Getting to drive is a major turning point in a teenager’s high school career. It's the beginning of independence, a slow transition into becoming a young adult. Driving to school for the first time is like your certificate of being an upperclassmen. So why can’t students use their driving privileges to their advantage? Lunch periods are typically half an hour long, why is it an issue for students to drive to Royal Farms, less than two miles away, to get lunch? Students have their licenses and parking permit, so why can’t we leave? School lunches aren't always appetizing, and not everyone has time in the morning to pack a lunch.
Allowing students to go off campus to get lunch would be the quintessential way to asses their responsibility. Each student is fully aware of when their lunch ends, therefore they should know when they need to get back. This kind of responsibility can be carried after they graduation. It's a great way to learn time management and prove responsibility. Teachers and administrators encourage students to be independent, yet they are not letting us leave.
Students should earn this privilege. I understand the worry of students skipping class, or coming late, but that's the point of a privilege. A privilege is earned, and if you can continue to use the privilege to your advantage, you can continue to use it. If you abuse the privilege, it can be taken away.
In other school systems/districts, such as Montgomery County, upper classmen are allowed off campus for lunch. From the Walter Johnson High School Open Lunch Policy, it is stated, “Always remember open lunch is a privilege not a right! It will be taken away from students who do not adhere to the rules.” These rules include: making sure students are back by fifth period, and driving the speed limit when entering and leaving the parking lot. Walter High School has one, forty-two minute lunch for all students. This allows them to leave school and grab lunch from one of the surrounding places to eat in Montgomery County.
This policy has been present in Montgomery County since 1979. Open lunch hasn’t been a problem since then, therefore this policy should be expanded to other schools in other counties. Previous Vice Principal, Bennie Green at B-CC High School, tells the Bethesda Patch, “I’ve been here for five years and open lunch has always existed, so it’s probably been more than 10 or 20 years.” Howard County administration has to trust their students until given a reason not to.

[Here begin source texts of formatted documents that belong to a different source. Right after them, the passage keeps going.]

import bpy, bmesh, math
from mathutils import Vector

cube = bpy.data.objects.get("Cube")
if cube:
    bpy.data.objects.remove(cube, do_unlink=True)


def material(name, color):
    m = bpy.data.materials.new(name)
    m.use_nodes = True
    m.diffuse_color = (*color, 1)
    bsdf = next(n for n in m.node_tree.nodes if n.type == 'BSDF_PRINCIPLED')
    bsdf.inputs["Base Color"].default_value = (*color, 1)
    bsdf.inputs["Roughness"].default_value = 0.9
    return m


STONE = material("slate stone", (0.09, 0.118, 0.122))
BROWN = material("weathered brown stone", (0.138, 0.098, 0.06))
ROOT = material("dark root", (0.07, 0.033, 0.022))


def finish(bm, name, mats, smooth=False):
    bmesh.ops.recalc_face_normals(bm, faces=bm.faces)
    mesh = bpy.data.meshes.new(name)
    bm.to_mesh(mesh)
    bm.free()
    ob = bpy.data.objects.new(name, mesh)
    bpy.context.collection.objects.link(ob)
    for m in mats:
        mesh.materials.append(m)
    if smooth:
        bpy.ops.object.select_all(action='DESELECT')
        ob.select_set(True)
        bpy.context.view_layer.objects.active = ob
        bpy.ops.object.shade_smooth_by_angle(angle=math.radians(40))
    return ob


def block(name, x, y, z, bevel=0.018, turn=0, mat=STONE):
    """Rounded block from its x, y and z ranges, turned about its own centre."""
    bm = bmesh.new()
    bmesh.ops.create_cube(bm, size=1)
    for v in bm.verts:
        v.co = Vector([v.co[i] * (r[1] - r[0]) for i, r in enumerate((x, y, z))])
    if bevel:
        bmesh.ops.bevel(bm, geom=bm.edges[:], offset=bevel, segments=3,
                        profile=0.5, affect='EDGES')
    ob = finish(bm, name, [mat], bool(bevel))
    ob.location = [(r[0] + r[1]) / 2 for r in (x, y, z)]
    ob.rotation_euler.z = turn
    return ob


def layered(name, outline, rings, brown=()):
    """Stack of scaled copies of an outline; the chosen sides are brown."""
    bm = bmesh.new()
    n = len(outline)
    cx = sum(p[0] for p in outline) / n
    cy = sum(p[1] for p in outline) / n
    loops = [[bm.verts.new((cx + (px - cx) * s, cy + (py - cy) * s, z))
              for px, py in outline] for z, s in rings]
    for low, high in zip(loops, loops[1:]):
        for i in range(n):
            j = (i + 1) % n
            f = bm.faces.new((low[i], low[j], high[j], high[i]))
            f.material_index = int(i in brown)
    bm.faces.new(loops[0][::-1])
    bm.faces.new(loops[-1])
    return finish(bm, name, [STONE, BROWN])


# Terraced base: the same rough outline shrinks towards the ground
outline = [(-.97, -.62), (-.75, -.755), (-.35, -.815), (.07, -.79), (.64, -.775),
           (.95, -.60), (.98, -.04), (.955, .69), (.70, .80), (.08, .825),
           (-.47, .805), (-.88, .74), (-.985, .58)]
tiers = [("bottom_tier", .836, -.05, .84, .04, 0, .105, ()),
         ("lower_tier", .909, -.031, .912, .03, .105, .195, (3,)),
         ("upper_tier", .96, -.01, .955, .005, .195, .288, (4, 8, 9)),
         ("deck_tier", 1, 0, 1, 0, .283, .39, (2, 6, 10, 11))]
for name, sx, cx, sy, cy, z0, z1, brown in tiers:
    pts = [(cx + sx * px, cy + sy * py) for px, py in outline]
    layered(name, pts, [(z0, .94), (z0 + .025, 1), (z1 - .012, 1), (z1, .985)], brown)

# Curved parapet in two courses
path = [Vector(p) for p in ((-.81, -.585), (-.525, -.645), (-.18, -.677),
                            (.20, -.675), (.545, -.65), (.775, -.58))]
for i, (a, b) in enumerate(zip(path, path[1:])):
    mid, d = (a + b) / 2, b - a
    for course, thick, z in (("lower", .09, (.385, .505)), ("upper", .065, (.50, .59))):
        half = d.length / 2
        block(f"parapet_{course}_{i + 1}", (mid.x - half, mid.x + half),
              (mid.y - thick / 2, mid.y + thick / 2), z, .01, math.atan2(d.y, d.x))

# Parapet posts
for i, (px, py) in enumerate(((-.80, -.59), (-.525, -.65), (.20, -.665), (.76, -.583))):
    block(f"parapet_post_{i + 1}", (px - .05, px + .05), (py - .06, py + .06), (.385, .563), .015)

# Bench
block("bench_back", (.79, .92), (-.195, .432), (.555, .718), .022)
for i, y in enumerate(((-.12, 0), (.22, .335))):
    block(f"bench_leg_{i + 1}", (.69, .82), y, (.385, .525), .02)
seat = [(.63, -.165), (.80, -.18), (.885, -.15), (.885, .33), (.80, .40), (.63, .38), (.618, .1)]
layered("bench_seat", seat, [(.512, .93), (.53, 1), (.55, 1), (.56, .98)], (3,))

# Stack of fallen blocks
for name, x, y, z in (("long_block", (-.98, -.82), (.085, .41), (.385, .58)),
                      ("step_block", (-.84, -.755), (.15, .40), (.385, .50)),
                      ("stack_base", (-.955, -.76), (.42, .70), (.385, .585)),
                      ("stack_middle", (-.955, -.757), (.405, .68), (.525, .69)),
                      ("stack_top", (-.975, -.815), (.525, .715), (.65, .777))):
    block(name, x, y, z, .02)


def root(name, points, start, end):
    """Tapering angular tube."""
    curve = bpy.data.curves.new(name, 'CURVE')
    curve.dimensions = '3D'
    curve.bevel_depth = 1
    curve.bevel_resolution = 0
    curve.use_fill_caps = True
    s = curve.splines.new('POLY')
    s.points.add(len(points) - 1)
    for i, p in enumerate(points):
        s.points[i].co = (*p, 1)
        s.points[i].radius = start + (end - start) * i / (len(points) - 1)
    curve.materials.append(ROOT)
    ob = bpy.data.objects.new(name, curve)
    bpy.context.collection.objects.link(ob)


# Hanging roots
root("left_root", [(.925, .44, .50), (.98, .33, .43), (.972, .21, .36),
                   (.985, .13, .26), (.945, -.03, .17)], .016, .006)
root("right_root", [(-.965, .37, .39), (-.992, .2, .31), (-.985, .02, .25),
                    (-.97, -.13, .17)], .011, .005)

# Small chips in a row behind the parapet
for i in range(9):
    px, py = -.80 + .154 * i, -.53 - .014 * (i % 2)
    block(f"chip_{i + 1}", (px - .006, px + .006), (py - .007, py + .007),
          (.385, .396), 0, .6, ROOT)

The common concerns regarding open lunch include drugs or alcohol use, cutting class, or being put in dangerous situations. One hundred percent of the teachers interviewed had liability at their number one concern. There is a major concern of reckless driving, and students getting in accidents, but an accident can happen anywhere, at anytime. Students at Glenelg have expressed their opinions on how the could ensure their safety, and are all in favor to having an open lunch. After discussing examples of the rules from the Montgomery County policy to students, they were completely content to these rules. They also agreed that the right should be taken away if you can’t follow the rules. Anna Callahan, Junior, and Matt Heimlicher, Senior, say one way to ensure safety is to have students sign in and sign out before they leave. Amy Smith, Junior, says students and their parents should sign a waiver, that way Glenelg isn’t liable for any potential accidents.
Keelin Johnson, Senior, had an open lunch at her previous school. She stated that in order to participate in the privilege of an open lunch, you had to show school ID’s before leaving and when returning. This was apart of a process of keeping tabs on which students were in the school and which students were not. Johnson also believes that good grades are the ticket to leaving the school for lunch.
A huge concern of staff is students ditching. However if students want to ditch, they will. Even without open lunch, students still ditch class. Nick Scaldara, Senior, argues that students already ditch so the consequences shouldn’t change. If students ditch, the privilege of open lunch should be taken from them. If anything, open lunch will prevent students from ditching. If they know it’s a risky privilege to have, they won’t risk it being taken away from them. Currently, students don’t have anything to lose. Besides detention, which is a risk they’re willing to take, there’s nothing being taken from them. Open lunch is a privilege that can be taken away, so if students want it, they’re less likely to jeopardize it being taken away from them.
Juniors and Seniors are expected to know what they want to do, where they want to go, and what their future is going to look like in the next five years, yet we can't leave the school parking lot to drive a mile to get lunch. We need to be treated how we are expected to act. Students should be able trusted to leave school grounds to get lunch and be back in time. As responsible students, we should be coordinating with our teachers and administration to give us the privileges we deserve.